IT and engineering leaders often grapple with the decision to centralize functions, or permit a degree of controlled redundancy within the company to facilitate agility. Striking a balance can be challenging, but here are some pointers to guide the way.
Horizontal Team Challenges
As a consultant, I routinely assist executives with capability building. That includes introducing not only new technologies, but also new team structures, service providers, and processes to an organization.
Leaders are quick to spot duplication of effort across the enterprise: pockets of QA teams, departmental data teams, and dual security teams (internal IT security vs. product security) to name a few. As a result, executives yearn to “stop the sprawl” by way of building new horizontal, shared-services style teams. Yet this approach often creates an entirely new set of problems.
Horizontal Team Examples
The catalyst to building a shared team comes from the perceived problem of functional duplication being remedied through consolidating. That is to say, collapsing duplicate functions into reusable capabilities which may be leveraged by numerous teams. While this approach works well for repeatable work (think purchasing or recruiting) it falls apart when customer needs are both diverse and complex.
Examples of challenged horizontal teams I come across include:
- Security teams
- QA teams
- Site reliability engineering (SRE) teams, including NOCs and SOCs
- Enterprise architecture (EA) practices
- Tool-based teams (the “Tableau team” or the “ServiceNow team”)
The problem with this approach is that horizontal teams lack understanding of the complex verticals they serve. How can a “generic” or “interchangeable” horizontal QA person review a code base they have no prior exposure to? What if the code is written in an unfamiliar programming language? How can SREs observe and govern a service they didn’t help build and deploy? What if Tableau isn’t the right data visualization tool to begin with?
When horizontal teams are built in isolation they often become ivory towers at best, and slow-moving bottlenecks at worst. Such teams are expected to parachute into any situation and “take the reins” with a deep understanding of customer needs. This is simply unrealistic, and will lead to frustration on both the customer and service provider ends of the equation.
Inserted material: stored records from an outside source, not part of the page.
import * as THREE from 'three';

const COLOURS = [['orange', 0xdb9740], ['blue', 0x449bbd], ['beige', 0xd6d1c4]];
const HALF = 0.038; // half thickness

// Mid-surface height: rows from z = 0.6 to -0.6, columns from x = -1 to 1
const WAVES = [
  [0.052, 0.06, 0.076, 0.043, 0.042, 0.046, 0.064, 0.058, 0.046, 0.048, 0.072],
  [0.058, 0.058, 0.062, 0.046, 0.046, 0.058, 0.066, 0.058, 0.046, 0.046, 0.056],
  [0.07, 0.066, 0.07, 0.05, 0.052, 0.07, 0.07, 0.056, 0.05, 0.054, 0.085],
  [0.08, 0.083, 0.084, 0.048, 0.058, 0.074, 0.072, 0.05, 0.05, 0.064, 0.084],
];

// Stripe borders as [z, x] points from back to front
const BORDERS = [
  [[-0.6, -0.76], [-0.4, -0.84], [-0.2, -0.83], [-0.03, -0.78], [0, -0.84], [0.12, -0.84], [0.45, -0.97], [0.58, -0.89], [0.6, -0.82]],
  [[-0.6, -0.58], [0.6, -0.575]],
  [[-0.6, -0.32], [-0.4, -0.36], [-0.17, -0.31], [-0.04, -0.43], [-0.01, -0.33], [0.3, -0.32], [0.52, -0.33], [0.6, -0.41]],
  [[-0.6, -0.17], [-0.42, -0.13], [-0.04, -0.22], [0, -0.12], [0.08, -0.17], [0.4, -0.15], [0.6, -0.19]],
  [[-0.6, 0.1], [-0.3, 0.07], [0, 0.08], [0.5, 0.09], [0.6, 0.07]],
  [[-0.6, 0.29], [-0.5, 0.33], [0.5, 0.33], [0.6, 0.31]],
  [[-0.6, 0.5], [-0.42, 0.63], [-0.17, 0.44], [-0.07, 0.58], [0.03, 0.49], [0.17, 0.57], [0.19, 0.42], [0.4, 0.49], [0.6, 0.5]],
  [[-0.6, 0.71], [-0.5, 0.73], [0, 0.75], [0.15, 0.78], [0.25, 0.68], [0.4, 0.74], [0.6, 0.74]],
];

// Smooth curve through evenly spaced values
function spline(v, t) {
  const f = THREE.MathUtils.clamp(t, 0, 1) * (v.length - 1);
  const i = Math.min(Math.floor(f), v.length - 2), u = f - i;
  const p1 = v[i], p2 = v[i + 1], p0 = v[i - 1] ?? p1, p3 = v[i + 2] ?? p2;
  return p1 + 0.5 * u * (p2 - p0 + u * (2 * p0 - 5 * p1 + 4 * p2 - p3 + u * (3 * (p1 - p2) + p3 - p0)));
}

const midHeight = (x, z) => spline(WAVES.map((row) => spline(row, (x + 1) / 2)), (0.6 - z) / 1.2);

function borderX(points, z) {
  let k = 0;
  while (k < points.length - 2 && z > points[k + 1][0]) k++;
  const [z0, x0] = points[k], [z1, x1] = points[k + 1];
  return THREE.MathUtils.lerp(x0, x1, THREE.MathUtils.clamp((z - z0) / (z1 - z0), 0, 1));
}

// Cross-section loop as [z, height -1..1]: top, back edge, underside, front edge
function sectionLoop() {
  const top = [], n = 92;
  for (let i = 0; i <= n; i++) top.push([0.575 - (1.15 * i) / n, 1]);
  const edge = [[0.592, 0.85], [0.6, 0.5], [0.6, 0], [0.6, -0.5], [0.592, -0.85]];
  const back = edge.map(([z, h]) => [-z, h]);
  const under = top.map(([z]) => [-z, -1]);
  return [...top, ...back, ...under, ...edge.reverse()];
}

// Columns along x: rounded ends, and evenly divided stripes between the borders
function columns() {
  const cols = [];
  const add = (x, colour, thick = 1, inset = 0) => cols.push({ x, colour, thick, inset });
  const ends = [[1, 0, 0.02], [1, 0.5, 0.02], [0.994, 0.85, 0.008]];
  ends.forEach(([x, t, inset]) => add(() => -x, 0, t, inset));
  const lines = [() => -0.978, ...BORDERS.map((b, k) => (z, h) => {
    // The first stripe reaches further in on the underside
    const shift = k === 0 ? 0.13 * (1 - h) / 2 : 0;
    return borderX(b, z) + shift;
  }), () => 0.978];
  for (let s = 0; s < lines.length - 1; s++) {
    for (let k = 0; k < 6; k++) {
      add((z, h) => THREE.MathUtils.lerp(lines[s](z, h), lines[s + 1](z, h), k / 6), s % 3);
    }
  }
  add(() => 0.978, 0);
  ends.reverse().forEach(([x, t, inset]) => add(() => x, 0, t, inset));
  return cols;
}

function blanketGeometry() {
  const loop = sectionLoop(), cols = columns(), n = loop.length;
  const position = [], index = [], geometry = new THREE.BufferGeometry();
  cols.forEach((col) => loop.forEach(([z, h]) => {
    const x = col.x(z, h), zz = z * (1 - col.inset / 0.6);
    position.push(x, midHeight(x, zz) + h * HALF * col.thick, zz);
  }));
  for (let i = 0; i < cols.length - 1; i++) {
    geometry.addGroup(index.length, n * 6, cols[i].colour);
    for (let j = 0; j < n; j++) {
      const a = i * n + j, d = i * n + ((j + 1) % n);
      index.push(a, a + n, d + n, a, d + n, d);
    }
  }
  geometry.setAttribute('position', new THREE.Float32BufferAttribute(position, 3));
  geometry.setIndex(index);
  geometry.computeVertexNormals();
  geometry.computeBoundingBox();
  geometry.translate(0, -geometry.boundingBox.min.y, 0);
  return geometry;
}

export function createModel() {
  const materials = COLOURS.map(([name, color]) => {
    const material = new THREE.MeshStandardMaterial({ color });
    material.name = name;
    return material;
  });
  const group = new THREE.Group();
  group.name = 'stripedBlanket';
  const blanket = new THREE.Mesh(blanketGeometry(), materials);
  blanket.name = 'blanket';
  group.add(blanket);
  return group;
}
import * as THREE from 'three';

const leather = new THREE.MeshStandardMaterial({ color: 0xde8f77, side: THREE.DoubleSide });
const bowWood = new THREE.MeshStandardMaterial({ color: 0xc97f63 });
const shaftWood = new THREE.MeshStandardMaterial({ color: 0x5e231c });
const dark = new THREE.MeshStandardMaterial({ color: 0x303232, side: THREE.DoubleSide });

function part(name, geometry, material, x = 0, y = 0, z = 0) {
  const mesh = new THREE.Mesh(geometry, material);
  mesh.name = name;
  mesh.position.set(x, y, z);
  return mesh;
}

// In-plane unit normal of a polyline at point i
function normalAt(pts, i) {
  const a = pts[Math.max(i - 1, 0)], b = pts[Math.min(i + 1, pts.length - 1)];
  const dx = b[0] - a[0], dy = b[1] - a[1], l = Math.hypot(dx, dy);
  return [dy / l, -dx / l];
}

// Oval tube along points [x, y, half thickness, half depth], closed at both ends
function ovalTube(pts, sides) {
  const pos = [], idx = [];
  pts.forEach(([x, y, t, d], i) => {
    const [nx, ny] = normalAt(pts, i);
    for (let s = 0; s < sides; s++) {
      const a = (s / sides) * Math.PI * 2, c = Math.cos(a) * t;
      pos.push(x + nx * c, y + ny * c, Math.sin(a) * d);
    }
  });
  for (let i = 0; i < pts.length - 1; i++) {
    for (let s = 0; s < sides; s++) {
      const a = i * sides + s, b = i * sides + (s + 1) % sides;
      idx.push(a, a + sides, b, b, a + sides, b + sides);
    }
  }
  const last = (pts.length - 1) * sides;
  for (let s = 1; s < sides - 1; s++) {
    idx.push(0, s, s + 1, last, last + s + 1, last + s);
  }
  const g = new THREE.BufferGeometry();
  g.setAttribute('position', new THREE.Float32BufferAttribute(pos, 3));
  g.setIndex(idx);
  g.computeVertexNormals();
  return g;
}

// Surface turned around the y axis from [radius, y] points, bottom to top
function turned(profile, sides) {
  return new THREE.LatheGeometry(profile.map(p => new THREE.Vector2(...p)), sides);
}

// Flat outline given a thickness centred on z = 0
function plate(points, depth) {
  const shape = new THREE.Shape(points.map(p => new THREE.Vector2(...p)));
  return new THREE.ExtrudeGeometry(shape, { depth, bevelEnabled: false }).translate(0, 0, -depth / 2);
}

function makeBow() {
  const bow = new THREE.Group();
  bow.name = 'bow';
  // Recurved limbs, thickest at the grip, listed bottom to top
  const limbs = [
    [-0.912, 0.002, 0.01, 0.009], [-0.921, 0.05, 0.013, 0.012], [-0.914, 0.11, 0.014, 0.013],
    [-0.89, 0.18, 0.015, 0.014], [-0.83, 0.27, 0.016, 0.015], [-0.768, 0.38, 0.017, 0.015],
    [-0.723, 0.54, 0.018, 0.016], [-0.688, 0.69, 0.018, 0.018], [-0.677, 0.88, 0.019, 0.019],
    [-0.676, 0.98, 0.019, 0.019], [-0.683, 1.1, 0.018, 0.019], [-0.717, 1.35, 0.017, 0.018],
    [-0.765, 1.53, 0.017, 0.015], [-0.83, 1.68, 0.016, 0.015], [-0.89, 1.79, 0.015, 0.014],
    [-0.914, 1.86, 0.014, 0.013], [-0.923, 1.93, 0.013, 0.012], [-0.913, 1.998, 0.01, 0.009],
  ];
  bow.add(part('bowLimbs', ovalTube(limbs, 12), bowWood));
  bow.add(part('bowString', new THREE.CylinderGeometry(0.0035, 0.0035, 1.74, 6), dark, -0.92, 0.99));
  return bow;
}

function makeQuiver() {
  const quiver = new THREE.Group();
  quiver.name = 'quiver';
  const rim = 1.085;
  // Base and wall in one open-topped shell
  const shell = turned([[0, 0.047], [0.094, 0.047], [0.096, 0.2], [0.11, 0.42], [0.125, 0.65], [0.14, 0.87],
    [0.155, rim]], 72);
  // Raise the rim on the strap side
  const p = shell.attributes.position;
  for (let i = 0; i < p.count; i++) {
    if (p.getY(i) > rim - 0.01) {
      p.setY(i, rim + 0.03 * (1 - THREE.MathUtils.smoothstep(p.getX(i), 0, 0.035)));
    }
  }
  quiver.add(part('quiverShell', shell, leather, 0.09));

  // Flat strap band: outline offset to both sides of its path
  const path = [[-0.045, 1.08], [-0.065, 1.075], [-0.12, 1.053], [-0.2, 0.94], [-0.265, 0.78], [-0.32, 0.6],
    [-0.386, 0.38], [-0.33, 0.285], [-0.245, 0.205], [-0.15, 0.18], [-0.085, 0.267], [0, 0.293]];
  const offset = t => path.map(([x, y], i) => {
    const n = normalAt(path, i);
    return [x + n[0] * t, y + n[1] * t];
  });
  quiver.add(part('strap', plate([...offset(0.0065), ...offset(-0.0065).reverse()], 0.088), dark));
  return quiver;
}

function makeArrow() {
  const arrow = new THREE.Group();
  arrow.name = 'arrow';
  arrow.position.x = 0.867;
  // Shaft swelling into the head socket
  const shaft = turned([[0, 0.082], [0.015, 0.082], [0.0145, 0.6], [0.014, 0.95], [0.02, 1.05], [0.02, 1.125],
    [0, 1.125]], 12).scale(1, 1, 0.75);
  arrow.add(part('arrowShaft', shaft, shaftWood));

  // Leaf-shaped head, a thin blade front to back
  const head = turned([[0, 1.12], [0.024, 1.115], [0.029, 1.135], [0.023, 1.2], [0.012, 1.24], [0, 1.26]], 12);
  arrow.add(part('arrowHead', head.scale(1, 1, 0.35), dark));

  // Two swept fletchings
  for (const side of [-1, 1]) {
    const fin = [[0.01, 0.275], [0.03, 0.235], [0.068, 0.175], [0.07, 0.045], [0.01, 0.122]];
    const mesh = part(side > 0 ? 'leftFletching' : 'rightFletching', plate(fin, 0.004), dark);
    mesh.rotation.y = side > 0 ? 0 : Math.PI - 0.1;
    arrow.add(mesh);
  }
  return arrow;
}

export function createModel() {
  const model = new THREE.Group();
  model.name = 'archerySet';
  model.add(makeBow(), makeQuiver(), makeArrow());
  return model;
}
Deciphering Jobs From Skills
When it comes to building teams, I often ask myself: are we centering the team around an outcome, or a skillset?
A skill is an ability or a suite of expertise that is applied to a job. A job is a position in which particular outcomes are expected. In a way, skills are the means and the job is the end (result).
Security is not an end-result per se. Your application should be secure. Your facilities should be secure, and so on. This requires an intersection of security skills and other subject matter expertise (software development, facilities management, etc) to achieve the desired result. Skills alone simply won’t yield business outcomes.
Structuring Teams for Flexibility
The executive goal is to optimize corporate resources to prevent egregious redundancy in terms of teams and tools. This makes sense in theory, but in practice, horizontal teams need the breadth to service a diverse customer base while clearly defining how far up the stack they play.
A center of excellence (CoE) is often the go-to pattern to “reuse that which is reusable” and delegate (i.e. allow redundancy) to enable tactical teams with potential overlapping skills to function. In my experience, CoEs are successful when:
- The foundational tooling and processes are shared / reusable
- Skill redundancy is embraced (not combatted) when jobs require unique subject matter expertise
- CoEs and functional teams/pods coordinate and collaborate on a routine basis
The key takeaway here is not to attempt “centralization of everything.”
Final Thoughts on Horizontal Team Structure
It often makes sense to consolidate tools and processes into reusable capabilities that may be shared across teams. But decision makers should remain cautious of over-abstraction. That is to say: simplifying customer needs into cookie-cutter / overly-generic horizontal functions.
Moreover, responsibility and familiarity go hand-in-hand. Without familiarity, responsibility is constrained. If shared service teams lack familiarity with customer needs, a bifurcation strategy may be in order. For example: a shared marketing platform team may manage the various martech solutions, yet separate teams will run campaigns on top of those solutions. Those campaign teams may have members with overlapping skills, and that’s perfectly fine. The goal isn’t perfectly balanced teams with zero redundancy; it’s about sharing what you can, and fostering agility everywhere else.